The Montana Department of Revenue has revised its proposed advertising regulations for medical cannabis businesses after reviewing public comment it received on the draft rules.
The department released proposed regulations in July to implement House Bill 249, a law passed earlier this year to allow medical cannabis businesses to engage in some forms of electronic advertising that were previously off limits.
Many of Montana’s licensed medical cannabis providers criticized the Department of Revenue’s proposed rules, KTVH reported, arguing that the regulations were too restrictive and would ultimately limit their ability to grow their businesses.
The department announced Sept. 8 that it would amend its draft rules to clarify that a medical cannabis provider “may promote its business and market its brand but may not advertise marijuana or marijuana products except in electronic advertising,” according to KTVH.
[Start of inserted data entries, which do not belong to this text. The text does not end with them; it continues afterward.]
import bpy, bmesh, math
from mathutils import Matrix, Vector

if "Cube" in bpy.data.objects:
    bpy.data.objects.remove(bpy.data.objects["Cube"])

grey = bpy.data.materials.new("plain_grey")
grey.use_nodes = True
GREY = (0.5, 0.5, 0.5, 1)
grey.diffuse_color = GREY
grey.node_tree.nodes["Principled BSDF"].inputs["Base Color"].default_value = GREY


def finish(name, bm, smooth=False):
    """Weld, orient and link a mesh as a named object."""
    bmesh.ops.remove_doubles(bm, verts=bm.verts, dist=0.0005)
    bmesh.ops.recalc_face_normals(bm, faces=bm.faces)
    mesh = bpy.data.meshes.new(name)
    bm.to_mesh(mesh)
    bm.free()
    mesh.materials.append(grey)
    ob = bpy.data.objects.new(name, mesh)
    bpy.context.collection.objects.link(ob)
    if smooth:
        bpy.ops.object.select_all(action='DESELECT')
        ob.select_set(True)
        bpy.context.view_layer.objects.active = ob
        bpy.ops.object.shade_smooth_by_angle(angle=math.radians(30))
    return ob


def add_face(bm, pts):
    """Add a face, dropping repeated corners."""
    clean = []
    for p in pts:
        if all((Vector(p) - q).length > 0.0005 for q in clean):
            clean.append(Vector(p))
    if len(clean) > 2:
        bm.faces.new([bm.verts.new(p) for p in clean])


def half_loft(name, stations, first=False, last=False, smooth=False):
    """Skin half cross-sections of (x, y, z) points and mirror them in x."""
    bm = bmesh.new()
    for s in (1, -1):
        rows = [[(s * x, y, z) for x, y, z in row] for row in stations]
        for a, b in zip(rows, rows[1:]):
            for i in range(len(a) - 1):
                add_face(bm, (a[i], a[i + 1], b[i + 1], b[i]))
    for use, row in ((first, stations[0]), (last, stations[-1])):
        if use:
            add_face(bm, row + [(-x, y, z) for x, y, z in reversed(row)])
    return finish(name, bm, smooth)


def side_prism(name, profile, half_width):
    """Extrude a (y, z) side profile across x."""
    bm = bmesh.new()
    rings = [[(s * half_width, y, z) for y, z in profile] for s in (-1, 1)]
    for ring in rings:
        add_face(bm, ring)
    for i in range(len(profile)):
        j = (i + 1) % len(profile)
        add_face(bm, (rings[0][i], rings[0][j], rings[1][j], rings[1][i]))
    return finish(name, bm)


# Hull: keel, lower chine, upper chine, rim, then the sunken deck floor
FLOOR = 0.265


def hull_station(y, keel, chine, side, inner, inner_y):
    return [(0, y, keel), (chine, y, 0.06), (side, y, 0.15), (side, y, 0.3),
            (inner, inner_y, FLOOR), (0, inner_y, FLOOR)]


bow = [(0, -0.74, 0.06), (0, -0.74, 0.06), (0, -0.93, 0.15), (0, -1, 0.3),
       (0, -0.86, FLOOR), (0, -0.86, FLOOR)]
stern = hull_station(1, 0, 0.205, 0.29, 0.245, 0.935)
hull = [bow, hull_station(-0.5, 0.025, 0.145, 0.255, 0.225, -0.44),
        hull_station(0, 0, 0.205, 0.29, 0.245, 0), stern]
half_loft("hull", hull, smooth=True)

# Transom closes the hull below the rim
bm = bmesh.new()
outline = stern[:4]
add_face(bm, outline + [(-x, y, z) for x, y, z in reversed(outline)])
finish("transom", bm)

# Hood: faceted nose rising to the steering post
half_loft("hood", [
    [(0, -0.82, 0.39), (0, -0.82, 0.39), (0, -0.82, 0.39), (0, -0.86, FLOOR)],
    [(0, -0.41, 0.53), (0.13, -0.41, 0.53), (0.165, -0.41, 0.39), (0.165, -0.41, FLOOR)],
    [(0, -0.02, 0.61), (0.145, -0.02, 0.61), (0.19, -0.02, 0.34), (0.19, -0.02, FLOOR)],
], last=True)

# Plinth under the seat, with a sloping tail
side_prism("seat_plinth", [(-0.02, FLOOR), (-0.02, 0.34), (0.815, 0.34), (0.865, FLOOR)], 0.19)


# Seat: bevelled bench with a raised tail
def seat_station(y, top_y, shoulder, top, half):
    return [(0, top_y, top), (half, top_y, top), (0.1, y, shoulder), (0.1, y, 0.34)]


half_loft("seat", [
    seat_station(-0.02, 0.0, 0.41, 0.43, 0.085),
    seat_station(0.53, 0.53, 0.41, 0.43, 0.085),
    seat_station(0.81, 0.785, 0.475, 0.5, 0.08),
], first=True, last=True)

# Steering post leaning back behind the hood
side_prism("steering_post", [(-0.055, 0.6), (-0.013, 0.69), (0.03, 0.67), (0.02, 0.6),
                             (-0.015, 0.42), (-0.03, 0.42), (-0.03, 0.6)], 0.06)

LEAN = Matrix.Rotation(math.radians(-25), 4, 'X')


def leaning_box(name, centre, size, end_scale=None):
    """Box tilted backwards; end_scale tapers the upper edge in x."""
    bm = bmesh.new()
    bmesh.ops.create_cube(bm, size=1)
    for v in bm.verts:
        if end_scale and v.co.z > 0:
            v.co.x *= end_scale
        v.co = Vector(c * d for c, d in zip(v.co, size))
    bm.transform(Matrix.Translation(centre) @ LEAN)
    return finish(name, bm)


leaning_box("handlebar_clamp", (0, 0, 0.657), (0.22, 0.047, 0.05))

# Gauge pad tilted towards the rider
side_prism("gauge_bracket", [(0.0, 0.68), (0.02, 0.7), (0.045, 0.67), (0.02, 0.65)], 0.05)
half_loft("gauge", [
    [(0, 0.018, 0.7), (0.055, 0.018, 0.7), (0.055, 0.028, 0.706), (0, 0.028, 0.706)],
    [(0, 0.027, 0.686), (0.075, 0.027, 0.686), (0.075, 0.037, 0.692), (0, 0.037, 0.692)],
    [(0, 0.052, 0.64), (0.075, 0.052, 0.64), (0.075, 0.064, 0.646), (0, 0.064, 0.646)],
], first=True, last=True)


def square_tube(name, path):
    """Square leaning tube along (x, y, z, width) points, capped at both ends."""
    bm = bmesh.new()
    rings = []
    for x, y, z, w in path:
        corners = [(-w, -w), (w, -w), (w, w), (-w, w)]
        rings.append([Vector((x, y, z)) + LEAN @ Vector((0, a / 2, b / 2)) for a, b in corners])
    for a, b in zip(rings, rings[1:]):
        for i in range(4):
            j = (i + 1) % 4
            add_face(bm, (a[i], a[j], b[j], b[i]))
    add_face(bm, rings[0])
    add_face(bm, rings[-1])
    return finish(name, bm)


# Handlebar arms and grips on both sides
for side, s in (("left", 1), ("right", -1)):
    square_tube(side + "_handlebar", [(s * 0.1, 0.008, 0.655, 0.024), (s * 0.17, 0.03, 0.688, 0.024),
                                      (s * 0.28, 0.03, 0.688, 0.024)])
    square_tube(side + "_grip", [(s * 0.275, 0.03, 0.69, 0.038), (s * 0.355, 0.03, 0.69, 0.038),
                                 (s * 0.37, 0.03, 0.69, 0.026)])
The revised regulations would also remove several provisions that were included in the original proposal, including one that would have restricted the size of outdoor signs and required them to include disclaimers about the risks associated with cannabis use, KTVH reported. Under the updated rules, cities and counties would be responsible for regulating outdoor signage, although medical cannabis businesses would be barred from advertising on billboards.
Also eliminated in the updated rules is a provision that would have barred medical cannabis businesses from sponsoring charitable events, according to KTVH.
The new regulations also pave the way for medical cannabis providers to advertise on social media, according to the news outlet, as long as the accounts are private and only open to adults 21 and older.
The Department of Revenue will accept public comment on the revised rules through Sept. 20, KTVH reported. The department is also currently drafting rules for the state’s adult-use cannabis market, which is set to launch Jan. 1, 2022.